Working closely with the IFRC, researchers in the Faculty of IT have developed Indaba in over 13 real-world deployments internationally. From Indonesia to Honduras, this pioneering project has worked with over 1,100 people and has helped raise awareness of water and sanitation initiatives, expose nutrition and agricultural issues, advocate for vulnerable children and more.
Timely and reliable monitoring and evaluation of these deployment has made it possible for the IFRC to identify trends, strengths and areas for improvement at a national, regional and global level.
Now, after two-and-a-half years, Monash and the IFRC will release Indaba to the public as an open-source, creative commons software. They will also make an interactive toolkit available to over 190 countries in four languages.

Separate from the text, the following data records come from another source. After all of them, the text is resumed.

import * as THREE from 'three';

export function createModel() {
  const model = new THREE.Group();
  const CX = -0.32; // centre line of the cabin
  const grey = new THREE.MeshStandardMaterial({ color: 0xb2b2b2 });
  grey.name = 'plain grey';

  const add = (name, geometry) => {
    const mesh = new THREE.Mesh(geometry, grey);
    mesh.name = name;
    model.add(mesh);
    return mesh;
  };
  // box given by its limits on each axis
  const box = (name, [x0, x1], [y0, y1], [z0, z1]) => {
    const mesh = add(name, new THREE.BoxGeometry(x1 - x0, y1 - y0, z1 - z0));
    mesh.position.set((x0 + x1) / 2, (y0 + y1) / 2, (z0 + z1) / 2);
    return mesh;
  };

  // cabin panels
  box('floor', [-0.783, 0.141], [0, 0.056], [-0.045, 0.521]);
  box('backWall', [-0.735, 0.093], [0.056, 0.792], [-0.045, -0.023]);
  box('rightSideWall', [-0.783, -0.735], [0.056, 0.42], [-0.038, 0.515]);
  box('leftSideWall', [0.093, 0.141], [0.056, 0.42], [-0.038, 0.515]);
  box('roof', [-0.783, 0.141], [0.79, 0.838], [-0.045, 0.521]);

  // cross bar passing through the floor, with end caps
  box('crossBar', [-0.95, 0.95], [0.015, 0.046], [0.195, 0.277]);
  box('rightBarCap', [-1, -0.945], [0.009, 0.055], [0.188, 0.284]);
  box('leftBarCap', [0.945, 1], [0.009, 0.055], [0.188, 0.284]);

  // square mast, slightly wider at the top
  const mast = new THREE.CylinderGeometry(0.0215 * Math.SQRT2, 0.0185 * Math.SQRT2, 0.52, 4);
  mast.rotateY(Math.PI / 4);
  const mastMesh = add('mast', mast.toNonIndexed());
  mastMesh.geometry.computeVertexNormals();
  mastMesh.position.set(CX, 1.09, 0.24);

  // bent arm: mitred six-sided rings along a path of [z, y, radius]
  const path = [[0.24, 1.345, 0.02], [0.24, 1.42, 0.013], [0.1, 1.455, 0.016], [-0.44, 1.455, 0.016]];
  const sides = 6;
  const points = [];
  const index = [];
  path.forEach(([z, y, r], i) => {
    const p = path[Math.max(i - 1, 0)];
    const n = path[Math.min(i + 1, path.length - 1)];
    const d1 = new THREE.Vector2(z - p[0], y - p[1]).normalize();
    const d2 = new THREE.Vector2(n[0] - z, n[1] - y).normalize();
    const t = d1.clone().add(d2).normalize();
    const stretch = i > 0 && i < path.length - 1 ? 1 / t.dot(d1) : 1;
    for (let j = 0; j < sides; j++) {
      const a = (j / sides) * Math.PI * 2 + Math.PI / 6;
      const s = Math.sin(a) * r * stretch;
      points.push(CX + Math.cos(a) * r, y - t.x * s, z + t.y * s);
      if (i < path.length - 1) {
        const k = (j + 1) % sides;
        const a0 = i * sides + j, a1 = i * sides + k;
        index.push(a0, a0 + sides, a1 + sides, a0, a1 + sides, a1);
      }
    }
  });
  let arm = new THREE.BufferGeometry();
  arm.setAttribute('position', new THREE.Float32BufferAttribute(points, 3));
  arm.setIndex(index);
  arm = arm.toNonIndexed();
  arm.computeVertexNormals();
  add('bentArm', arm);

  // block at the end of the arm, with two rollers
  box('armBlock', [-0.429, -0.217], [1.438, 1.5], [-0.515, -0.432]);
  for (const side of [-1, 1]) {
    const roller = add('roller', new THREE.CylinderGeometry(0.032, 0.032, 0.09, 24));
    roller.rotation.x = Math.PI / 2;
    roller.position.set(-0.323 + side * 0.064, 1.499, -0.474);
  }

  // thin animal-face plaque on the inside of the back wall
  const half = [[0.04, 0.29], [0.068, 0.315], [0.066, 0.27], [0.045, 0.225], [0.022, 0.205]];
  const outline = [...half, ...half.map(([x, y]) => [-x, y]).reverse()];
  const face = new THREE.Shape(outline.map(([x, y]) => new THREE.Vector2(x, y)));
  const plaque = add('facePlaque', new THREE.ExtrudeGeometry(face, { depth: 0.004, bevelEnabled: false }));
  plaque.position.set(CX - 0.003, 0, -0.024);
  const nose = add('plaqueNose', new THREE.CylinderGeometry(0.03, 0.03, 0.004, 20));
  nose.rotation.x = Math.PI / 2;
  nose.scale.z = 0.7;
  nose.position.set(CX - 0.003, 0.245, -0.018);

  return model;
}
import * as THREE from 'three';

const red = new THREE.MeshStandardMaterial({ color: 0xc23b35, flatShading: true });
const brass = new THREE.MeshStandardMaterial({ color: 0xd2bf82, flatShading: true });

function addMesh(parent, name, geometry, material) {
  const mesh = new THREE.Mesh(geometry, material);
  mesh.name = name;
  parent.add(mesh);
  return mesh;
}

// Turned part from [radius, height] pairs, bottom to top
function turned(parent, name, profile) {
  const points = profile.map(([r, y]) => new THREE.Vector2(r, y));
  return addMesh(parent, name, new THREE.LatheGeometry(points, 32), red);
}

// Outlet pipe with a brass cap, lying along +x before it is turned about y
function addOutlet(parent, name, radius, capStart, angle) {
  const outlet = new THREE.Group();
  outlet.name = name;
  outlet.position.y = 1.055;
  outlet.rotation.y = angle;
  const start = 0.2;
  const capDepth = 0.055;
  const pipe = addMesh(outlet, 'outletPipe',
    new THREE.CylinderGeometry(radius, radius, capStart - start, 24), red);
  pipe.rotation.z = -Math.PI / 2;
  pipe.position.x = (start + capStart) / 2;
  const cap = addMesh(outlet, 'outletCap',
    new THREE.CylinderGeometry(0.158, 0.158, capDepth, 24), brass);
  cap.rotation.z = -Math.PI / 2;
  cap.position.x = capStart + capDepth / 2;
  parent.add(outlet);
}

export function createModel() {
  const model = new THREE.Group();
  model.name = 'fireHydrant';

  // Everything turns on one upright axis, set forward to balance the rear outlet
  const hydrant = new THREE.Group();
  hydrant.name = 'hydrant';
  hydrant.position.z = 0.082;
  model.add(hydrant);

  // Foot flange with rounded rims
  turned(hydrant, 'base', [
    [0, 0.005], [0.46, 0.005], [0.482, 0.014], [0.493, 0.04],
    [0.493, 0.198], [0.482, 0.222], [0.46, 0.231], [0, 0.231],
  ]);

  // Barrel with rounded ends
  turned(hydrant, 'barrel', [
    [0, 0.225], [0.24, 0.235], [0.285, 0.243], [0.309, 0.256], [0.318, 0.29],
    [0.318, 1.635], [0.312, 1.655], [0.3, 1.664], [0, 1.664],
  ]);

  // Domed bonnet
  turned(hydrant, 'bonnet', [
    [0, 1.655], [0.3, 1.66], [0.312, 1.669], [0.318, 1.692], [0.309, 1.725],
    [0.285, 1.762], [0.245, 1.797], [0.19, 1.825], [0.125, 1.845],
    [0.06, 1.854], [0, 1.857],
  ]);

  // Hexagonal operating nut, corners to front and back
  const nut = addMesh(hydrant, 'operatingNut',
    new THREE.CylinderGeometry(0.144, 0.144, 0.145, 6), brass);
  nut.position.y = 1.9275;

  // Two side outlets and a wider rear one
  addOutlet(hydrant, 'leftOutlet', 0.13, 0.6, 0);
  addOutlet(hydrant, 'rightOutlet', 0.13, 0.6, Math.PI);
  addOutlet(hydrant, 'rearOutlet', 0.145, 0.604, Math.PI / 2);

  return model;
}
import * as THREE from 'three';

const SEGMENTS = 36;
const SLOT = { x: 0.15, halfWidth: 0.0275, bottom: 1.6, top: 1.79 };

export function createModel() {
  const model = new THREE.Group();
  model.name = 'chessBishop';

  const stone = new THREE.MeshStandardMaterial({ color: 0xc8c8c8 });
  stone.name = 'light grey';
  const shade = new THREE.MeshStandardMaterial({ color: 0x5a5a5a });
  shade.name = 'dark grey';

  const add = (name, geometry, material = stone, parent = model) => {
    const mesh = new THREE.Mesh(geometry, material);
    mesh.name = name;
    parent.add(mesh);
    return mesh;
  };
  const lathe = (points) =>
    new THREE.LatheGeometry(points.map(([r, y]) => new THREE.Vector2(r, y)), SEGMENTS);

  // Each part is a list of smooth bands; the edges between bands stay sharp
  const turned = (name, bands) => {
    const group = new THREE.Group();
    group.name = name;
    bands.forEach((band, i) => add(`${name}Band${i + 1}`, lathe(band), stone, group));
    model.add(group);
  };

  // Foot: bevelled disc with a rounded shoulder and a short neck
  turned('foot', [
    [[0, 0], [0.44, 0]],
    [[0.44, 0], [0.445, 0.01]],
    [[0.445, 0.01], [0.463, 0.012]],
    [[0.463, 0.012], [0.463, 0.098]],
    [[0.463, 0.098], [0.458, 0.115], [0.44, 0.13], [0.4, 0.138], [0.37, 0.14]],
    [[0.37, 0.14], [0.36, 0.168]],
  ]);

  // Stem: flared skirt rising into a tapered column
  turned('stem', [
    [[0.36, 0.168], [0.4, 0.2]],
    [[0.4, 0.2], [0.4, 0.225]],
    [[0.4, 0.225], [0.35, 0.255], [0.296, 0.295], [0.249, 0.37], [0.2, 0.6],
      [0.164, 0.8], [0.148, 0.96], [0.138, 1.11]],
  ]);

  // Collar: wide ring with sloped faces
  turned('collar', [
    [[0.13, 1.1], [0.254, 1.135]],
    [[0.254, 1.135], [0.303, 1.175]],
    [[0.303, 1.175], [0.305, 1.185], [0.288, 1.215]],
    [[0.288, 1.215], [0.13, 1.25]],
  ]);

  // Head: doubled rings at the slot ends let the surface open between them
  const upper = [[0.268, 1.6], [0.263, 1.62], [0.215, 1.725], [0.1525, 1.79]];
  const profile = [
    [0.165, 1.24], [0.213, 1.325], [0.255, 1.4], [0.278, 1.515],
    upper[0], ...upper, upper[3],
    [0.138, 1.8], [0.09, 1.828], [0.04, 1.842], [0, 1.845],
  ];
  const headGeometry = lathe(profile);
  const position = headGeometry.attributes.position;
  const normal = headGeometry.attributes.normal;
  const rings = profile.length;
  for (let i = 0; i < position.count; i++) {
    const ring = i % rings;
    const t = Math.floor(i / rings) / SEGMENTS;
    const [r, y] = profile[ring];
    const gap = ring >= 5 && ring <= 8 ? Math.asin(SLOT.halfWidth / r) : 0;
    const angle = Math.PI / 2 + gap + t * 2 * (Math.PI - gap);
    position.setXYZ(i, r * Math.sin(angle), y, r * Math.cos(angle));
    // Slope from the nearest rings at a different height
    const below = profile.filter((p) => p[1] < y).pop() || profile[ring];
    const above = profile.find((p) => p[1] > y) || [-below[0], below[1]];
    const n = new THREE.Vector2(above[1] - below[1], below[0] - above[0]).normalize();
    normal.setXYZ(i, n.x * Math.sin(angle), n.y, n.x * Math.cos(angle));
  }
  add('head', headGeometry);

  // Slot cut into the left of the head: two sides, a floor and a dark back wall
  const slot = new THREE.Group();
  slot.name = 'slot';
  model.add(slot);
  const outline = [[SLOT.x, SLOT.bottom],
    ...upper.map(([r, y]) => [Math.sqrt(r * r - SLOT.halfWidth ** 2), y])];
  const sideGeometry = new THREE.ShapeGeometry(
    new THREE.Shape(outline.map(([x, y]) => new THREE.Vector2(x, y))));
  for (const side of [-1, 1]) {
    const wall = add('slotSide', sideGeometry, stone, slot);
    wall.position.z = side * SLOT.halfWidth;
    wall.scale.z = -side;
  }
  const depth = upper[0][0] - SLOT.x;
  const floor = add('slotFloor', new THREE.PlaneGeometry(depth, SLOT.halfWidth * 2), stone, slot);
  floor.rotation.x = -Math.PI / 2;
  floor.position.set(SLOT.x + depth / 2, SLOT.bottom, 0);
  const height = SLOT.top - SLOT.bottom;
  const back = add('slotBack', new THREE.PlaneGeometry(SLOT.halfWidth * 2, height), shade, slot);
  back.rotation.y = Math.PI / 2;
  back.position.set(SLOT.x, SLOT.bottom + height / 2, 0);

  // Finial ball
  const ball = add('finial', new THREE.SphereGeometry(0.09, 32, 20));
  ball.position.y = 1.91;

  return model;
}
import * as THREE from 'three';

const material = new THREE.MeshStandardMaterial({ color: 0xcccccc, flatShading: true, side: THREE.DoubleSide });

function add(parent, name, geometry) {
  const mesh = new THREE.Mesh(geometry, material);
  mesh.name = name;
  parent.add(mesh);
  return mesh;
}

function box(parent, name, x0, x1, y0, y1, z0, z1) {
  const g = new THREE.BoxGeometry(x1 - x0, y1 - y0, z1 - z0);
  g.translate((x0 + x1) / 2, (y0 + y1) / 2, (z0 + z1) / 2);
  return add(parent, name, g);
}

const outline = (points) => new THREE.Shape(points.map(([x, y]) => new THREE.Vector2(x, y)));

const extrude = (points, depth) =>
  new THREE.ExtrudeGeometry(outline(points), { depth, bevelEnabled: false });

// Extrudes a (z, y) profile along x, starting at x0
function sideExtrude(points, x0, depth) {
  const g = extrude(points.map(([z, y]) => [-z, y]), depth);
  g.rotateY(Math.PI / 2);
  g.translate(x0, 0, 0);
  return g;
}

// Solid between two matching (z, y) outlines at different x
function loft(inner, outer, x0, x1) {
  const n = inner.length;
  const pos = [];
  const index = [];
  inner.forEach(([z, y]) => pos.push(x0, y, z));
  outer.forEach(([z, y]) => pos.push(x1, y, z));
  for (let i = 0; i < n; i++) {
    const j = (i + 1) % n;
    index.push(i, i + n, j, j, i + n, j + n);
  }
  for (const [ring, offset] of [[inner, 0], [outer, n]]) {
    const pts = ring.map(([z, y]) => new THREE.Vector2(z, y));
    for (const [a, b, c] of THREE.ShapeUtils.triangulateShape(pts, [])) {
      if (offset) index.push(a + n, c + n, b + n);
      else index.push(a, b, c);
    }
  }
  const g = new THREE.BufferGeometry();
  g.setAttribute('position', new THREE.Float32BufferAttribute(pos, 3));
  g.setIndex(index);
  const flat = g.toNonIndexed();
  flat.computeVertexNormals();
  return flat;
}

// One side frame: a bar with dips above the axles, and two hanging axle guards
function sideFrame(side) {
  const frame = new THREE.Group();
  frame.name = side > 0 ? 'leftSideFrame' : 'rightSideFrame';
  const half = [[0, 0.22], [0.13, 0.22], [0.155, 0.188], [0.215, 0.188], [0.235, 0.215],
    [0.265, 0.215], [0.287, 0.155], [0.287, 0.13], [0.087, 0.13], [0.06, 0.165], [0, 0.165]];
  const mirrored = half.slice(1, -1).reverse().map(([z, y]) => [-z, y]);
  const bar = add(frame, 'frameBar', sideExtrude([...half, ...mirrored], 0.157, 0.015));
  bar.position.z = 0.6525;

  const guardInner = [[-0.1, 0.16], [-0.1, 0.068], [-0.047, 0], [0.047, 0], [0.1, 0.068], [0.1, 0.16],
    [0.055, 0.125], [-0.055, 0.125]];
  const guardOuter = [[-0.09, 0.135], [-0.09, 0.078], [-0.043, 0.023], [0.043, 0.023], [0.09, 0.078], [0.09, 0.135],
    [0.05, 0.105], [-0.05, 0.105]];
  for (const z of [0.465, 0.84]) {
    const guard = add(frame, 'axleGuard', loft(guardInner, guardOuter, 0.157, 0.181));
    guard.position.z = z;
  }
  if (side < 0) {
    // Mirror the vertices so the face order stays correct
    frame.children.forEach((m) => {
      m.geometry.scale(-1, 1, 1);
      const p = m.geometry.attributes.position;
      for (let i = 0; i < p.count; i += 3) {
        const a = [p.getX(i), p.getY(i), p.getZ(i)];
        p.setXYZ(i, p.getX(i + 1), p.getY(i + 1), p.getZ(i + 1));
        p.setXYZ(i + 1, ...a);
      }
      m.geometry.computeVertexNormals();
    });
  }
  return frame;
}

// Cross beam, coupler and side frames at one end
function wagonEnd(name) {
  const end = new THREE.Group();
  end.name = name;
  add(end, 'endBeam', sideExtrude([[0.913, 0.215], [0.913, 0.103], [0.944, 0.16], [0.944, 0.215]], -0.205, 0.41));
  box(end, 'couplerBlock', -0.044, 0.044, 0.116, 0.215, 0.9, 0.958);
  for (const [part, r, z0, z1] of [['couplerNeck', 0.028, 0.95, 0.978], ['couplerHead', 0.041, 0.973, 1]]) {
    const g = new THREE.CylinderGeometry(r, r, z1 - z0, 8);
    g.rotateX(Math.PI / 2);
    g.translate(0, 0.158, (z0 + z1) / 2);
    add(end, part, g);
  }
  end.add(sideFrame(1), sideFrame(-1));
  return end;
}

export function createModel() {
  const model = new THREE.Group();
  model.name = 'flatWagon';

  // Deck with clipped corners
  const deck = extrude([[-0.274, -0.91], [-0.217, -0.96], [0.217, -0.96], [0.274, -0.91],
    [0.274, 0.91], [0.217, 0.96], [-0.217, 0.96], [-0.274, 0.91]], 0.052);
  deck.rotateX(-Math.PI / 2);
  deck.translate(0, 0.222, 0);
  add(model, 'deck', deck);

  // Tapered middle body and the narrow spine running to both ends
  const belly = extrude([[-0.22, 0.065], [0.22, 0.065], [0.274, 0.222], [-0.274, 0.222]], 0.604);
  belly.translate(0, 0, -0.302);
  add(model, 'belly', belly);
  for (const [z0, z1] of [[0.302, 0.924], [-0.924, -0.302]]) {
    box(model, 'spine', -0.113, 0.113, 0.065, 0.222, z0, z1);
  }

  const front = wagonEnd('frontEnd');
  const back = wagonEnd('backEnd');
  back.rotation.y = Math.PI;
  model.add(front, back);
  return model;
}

These resources will ensure that knowledge gained from the videos can be made public to raise attention and support for rural communities and the challenges they face.
Project Lead Dr Tom Bartindale, Lecturer in the Faculty of IT, said Indaba blends next-generation features in a digitally augmented process to allow non-professionals to reinforce community delivered media.
“Video production has traditionally been an endeavour limited to those with high media literacy. Through Indaba, a group, community or organisation can create authentic videos, from ideation to production, and tell their story without third-party intervention,” Dr Bartindale said.
For Miki Tsukamoto, Monitoring and Evaluation Coordinator at the IFRC, the Indaba participatory video process has also been valuable in gathering community feedback for the IFRC and National Society projects.
“IFRC’s Planning, Monitoring, Evaluation and Reporting Unit in Geneva is pleased to launch this innovative tool – Indaba with Monash University. It’s helping us create more efficient, and inclusive approaches to project monitoring and evaluation,” said Miki Tsukamoto.
Indaba is a key initiative from Monash University’s Action Lab, a cross-disciplinary research group specialising in interaction design and ubiquitous computing. The Lab explores how digital technologies can give citizens greater control over their lives and enhance their ability to help each other.